Being the eldest in our family of seven children, I was always best placed in the family hierarchy to hear mum's tales, which I would then retell to my sister Mary, the second eldest. It was her responsibility to pass it down the line and so forth, so if any sibling never heard any of mum's stories, someone obviously broke the chain of family communication and it is they who remain subject to blame!
From all the tales my mother used to tell me, not all were about hard times. I remember the one about the priest's walking stick which would be left outside a parishioner's house whenever the parish priest visited their home. The waking stick was seemingly a signal for anyone else in the village not to disturb the priest in his churchly duties by visiting their neighbour if they saw his walking stick propped up by the wall outside the front door!
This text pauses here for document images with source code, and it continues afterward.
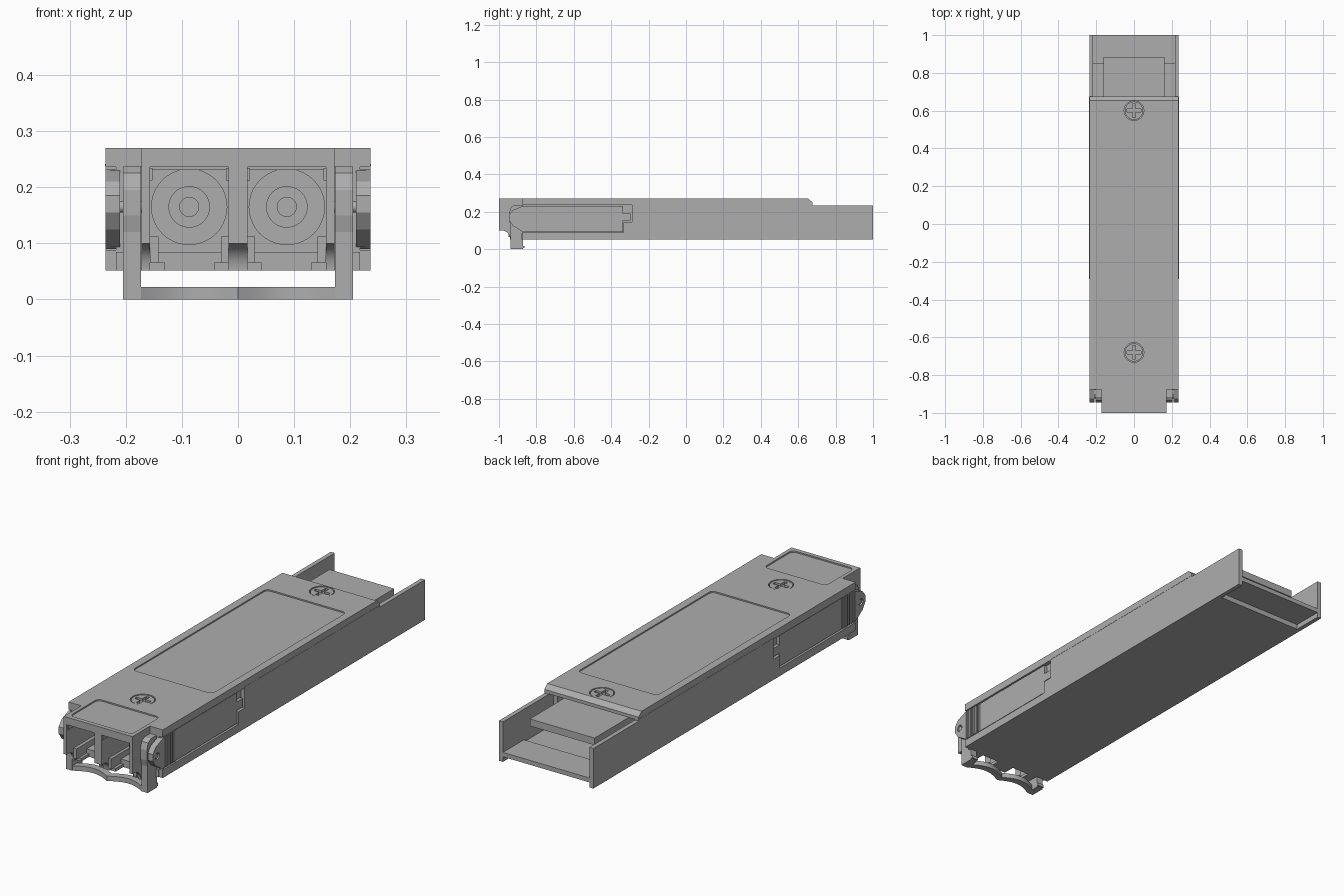
import bpy, bmesh, math
from mathutils import Vector

cube = bpy.data.objects.get("Cube")
if cube:
    bpy.data.objects.remove(cube, do_unlink=True)

metal = bpy.data.materials.new("grey metal")
metal.use_nodes = True
GREY = (0.42, 0.42, 0.42, 1)
metal.diffuse_color = GREY
metal.node_tree.nodes["Principled BSDF"].inputs["Base Color"].default_value = GREY


def prism(name, axis, outline, lo, hi, mirror=False):
    """Extrude a 2D outline along an axis, optionally mirrored across x."""
    def place(p, d):
        return {"x": (d, *p), "y": (p[0], d, p[1]), "z": (*p, d)}[axis]
    bm = bmesh.new()
    face = bm.faces.new([bm.verts.new(place(p, lo)) for p in outline])
    ext = bmesh.ops.extrude_face_region(bm, geom=[face])
    top = [g for g in ext["geom"] if isinstance(g, bmesh.types.BMVert)]
    bmesh.ops.translate(bm, verts=top, vec=Vector(place((0, 0), hi - lo)))
    bmesh.ops.recalc_face_normals(bm, faces=bm.faces)
    mesh = bpy.data.meshes.new(name)
    bm.to_mesh(mesh)
    bm.free()
    obj = bpy.data.objects.new(name, mesh)
    mesh.materials.append(metal)
    bpy.context.collection.objects.link(obj)
    if mirror:
        obj.modifiers.new("mirror", "MIRROR")
    return obj


def box(name, x, y, z, mirror=False):
    return prism(name, "z", [(x[0], y[0]), (x[1], y[0]), (x[1], y[1]), (x[0], y[1])], *z, mirror)


def circle(cx, cy, r, n=40):
    return [(cx + r * math.cos(i * math.tau / n), cy + r * math.sin(i * math.tau / n)) for i in range(n)]


def rounded(hx, y0, y1, r):
    pts = []
    for k, (x, y) in enumerate([(hx - r, y1 - r), (r - hx, y1 - r), (r - hx, y0 + r), (hx - r, y0 + r)]):
        pts += [(x + r * math.cos((k + i / 4) * math.pi / 2), y + r * math.sin((k + i / 4) * math.pi / 2))
                for i in range(5)]
    return pts


def cross(cy, arm, w):
    quarter = [(arm, -w), (arm, w), (w, w)]
    pts = []
    for k in range(4):
        c, s = round(math.cos(k * math.pi / 2)), round(math.sin(k * math.pi / 2))
        pts += [(x * c - y * s, cy + x * s + y * c) for x, y in quarter]
    return pts


def select(obj):
    bpy.ops.object.select_all(action="DESELECT")
    obj.select_set(True)
    bpy.context.view_layer.objects.active = obj


def cut(obj, *cutters):
    select(obj)
    for cutter in cutters:
        mod = obj.modifiers.new("cut", "BOOLEAN")
        mod.operation, mod.solver, mod.object = "DIFFERENCE", "EXACT", cutter
        bpy.ops.object.modifier_apply(modifier=mod.name)
        bpy.data.objects.remove(cutter, do_unlink=True)


def smooth(obj):
    select(obj)
    bpy.ops.object.shade_smooth_by_angle(angle=math.radians(35))


W, NOSE = 0.236, 0.172          # half widths of body and nose
FRONT, SHOULDER, LID_END = -1.0, -0.875, 0.675
TOP, SEAM, BASE = 0.27, 0.236, 0.052
PORT_X, PORT_Z = 0.087, 0.165
SCREWS = (-0.68, 0.6)

# Lid: stepped plate with shallow label recesses, screw wells and chamfered tail
half = [(NOSE, FRONT), (NOSE, SHOULDER), (W, SHOULDER), (W, LID_END)]
lid = prism("lid", "z", half + [(-x, y) for x, y in reversed(half)], SEAM, TOP)
cut(lid,
    prism("label_cutter", "z", rounded(0.2, -0.47, 0.49, 0.02), TOP - 0.006, 0.3),
    prism("nose_label_cutter", "z", rounded(0.155, -0.98, -0.78, 0.02), TOP - 0.006, 0.3),
    *[prism("well_cutter", "z", circle(0, y, 0.052), TOP - 0.012, 0.3) for y in SCREWS],
    prism("tail_cutter", "x", [(0.655, 0.28), (0.655, TOP), (0.676, 0.25), (0.69, 0.25), (0.69, 0.28)], -0.3, 0.3))
for y in SCREWS:
    screw = prism("screw", "z", circle(0, y, 0.048), 0.25, TOP - 0.002)
    cut(screw, prism("slot_cutter", "z", cross(y, 0.036, 0.008), TOP - 0.014, 0.3))
    smooth(screw)

# Lower shell: floor, stepped tail floor and side walls with the latch cut-out
box("floor", (-0.217, 0.217), (-0.88, 0.86), (BASE, 0.085))
box("tail_floor", (-0.217, 0.217), (0.85, 1.0), (0.075, 0.095))
wall = [(SHOULDER, BASE), (1, BASE), (1, 0.233), (LID_END, 0.233), (LID_END, 0.24),
        (-0.29, 0.24), (-0.29, 0.145), (-0.335, 0.145), (-0.335, 0.088), (SHOULDER, 0.088)]
prism("side_wall", "x", wall, 0.216, W, True)
box("seam_groove", (W - 0.004, W + 0.001), (-0.29, LID_END), (0.2375, 0.241), True)
box("inner_wall", (0.195, 0.217), (SHOULDER, 0.64), (0.08, 0.24), True)
box("circuit_board", (-0.162, 0.162), (-0.4, 0.885), (0.185, 0.217))

# Side latches: plate, finger ribs, hooked tab and pointed ear
box("latch_plate", (0.21, 0.232), (-0.78, -0.338), (0.093, 0.232), True)
box("latch_rib_base", (0.21, 0.228), (SHOULDER, -0.78), (0.093, 0.232), True)
for i in range(6):
    y = -0.868 + i * 0.015
    box("latch_rib", (0.22, 0.235), (y, y + 0.009), (0.093, 0.232), True)
box("latch_tab", (0.21, 0.231), (-0.34, -0.296), (0.152, 0.19), True)
ear = prism("latch_ear", "x", [(-0.87, 0.09), (-0.925, 0.125), (-0.945, 0.155), (-0.945, 0.185),
                              (-0.925, 0.21), (-0.87, 0.232)], 0.21, W)
cut(ear, prism("pivot_cutter", "x", circle(-0.913, PORT_Z, 0.015, 24), 0.228, 0.25))
ear.modifiers.new("mirror", "MIRROR")
pin = prism("pivot_pin", "x", circle(-0.913, PORT_Z, 0.01, 24), 0.16, 0.233, True)
smooth(pin)

# Nose: cheeks with a concave lower corner, divider and port linings
curve = [(-0.985 + 0.045 * math.sin(a * math.pi / 12), 0.055 + 0.045 * math.cos(a * math.pi / 12))
         for a in range(7)]
cheek = [(-0.8, SEAM), (FRONT, SEAM), (FRONT, 0.1)] + curve + [(-0.94, BASE), (-0.8, BASE)]
smooth(prism("nose_cheek", "x", cheek, 0.157, NOSE, True))
smooth(prism("nose_divider", "x", cheek, -0.017, 0.017))
box("port_upper_lip", (0.017, 0.157), (-0.99, -0.6), (0.231, SEAM + 0.002), True)
for x in ((0.017, 0.03), (0.142, 0.157)):
    box("port_ledge", x, (-0.95, -0.6), (0.065, 0.112), True)
box("port_key_rail", (0.003, 0.021), (-0.995, -0.7), (0.212, 0.234), True)
box("port_outer_rail", (0.152, 0.171), (-0.995, -0.7), (0.212, 0.234), True)
for x in ((0, 0.042), (0.13, NOSE)):
    box("floor_finger", x, (-0.935, -0.87), (BASE, 0.066), True)
box("port_bulkhead", (-0.2, 0.2), (-0.66, -0.62), (0.08, 0.24))
box("shoulder_face", (0.157, 0.212), (-0.87, -0.84), (BASE, SEAM), True)

# Optical ports: stepped round sleeve with a bored ferrule
for name, r, y in (("port_sleeve", 0.068, -0.72), ("port_ferrule", 0.037, -0.8)):
    part = prism(name, "y", circle(PORT_X, PORT_Z, r), y, -0.64)
    bore = 0.037 if name == "port_sleeve" else 0.017
    cut(part, prism("bore_cutter", "y", circle(PORT_X, PORT_Z, bore), y - 0.02, y + 0.05))
    smooth(part)
    part.modifiers.new("mirror", "MIRROR")

# Bail handle: two arms joined by a twin-scalloped bar
arm = [(-0.938, 0), (-0.872, 0), (-0.872, 0.237), (-0.915, 0.237), (-0.935, 0.225),
       (-0.945, 0.195), (-0.945, 0.15), (-0.938, 0.12)]
prism("bail_arm", "x", arm, 0.173, 0.205, True)
xs = [-0.175 + 0.35 * i / 32 for i in range(33)]
scallop = [0.03 * abs(math.sin(math.pi * x / 0.175)) for x in xs]
bar = [(x, -0.938 + s) for x, s in zip(xs, scallop)]
bar += [(x, -0.905 + s) for x, s in reversed(list(zip(xs, scallop)))]
smooth(prism("bail_bar", "z", bar, 0, 0.022))
box("bail_stop", (0.173, 0.205), (-0.875, -0.863), (0.005, 0.018), True)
My mother also told me that there was one particular priest who should never have joined the priesthood as chastity was never a virtue with him. He was said only to visit widows and good looking female parishioners during early afternoon hours when the man of the house would be at his work and he never called on ugly ones!
Her sweetest tales however, was obviously her unvarnished ones. She told me that Clonmel derives from the Irish Cluain Meala which means 'Honey Vale' and if anyone should ever doubt that, all they need do was to look at the season of Autumn in Clonmel which endorsed its Irish name.
For anyone who is interested in Irish folklore, the section on my website entitled, 'Tales from Portlaw' include the germ of some of my mother's stories about her homeland (freely accessably), which I have used my writing skills and imagination to elaborate. The stories can also be bought in e-book format from www.smashwords.com or in hard copy from amazon and www.lulu.com with all profit going to charity." William Forde: October 27th, 2015.